Xenophobia and Distribution in France: A Politico-economic Analysis
Anti-immigrant feeling (xenophobia) among voters has been proposed as a key factor explaining why, in the 2002 French national election, Jean Le Pen’s National Front Party won second place. Here, we study the eﬀect of anti-immigrant sentiments among voters on the equilibrium position of political parties on the economic issue, which we take to be the size of the public sector. We model political competition among three parties (Left, Right, and Extreme Right) on a two-dimensional policy space (public sector size, immigration issue) using the PUNE model. We calibrate the model to French data for the election years 1988 and 2002, and show that politics have changed signiﬁcantly over this period, from being centered primarily on economic issues to being centered on non-economic issues such as the immigration and security/law and order. We estimate that in 2002, the eﬀect of voter xenophobia was to reduce the voters’ choice of public-sector size between 7% and 51% of one standard deviation of the population’s distribution of public-sector size ideal points, from what it would have been, absent xenophobia.

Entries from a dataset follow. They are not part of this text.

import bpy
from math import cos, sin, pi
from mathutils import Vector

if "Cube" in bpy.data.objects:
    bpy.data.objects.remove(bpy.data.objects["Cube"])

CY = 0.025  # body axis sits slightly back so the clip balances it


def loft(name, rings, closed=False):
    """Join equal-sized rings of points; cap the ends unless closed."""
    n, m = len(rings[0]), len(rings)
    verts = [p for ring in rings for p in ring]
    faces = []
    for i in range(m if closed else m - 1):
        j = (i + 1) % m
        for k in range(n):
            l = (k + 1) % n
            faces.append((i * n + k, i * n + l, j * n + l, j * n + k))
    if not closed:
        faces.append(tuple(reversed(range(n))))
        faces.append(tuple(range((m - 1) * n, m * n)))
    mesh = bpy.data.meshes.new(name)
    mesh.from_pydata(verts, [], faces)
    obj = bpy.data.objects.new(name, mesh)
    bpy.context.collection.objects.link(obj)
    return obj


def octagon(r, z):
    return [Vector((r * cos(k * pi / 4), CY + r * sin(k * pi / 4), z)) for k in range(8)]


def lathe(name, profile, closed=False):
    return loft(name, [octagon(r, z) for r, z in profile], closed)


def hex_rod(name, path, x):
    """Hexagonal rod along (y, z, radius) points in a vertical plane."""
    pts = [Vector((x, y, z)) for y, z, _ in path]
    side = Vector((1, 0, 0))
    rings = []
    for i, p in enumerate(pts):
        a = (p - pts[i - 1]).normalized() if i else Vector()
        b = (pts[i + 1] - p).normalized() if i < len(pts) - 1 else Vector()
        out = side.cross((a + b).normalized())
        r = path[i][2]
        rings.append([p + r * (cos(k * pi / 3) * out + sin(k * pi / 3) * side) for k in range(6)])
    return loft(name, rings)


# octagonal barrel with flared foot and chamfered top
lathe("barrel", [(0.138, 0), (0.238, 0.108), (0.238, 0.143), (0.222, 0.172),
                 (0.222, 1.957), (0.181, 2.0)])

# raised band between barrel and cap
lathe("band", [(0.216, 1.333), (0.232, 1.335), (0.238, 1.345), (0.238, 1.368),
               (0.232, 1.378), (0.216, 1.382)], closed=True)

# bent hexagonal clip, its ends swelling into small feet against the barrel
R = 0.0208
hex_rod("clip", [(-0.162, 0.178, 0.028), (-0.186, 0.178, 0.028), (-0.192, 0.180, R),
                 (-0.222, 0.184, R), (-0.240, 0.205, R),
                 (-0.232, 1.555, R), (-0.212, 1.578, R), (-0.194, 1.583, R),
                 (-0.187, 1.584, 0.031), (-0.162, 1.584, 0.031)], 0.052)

Roemer, John E. and Van der Straeten, Karine, "Xenophobia and Distribution in France: A Politico-economic Analysis" (2004). Cowles Foundation Discussion Papers. 1759.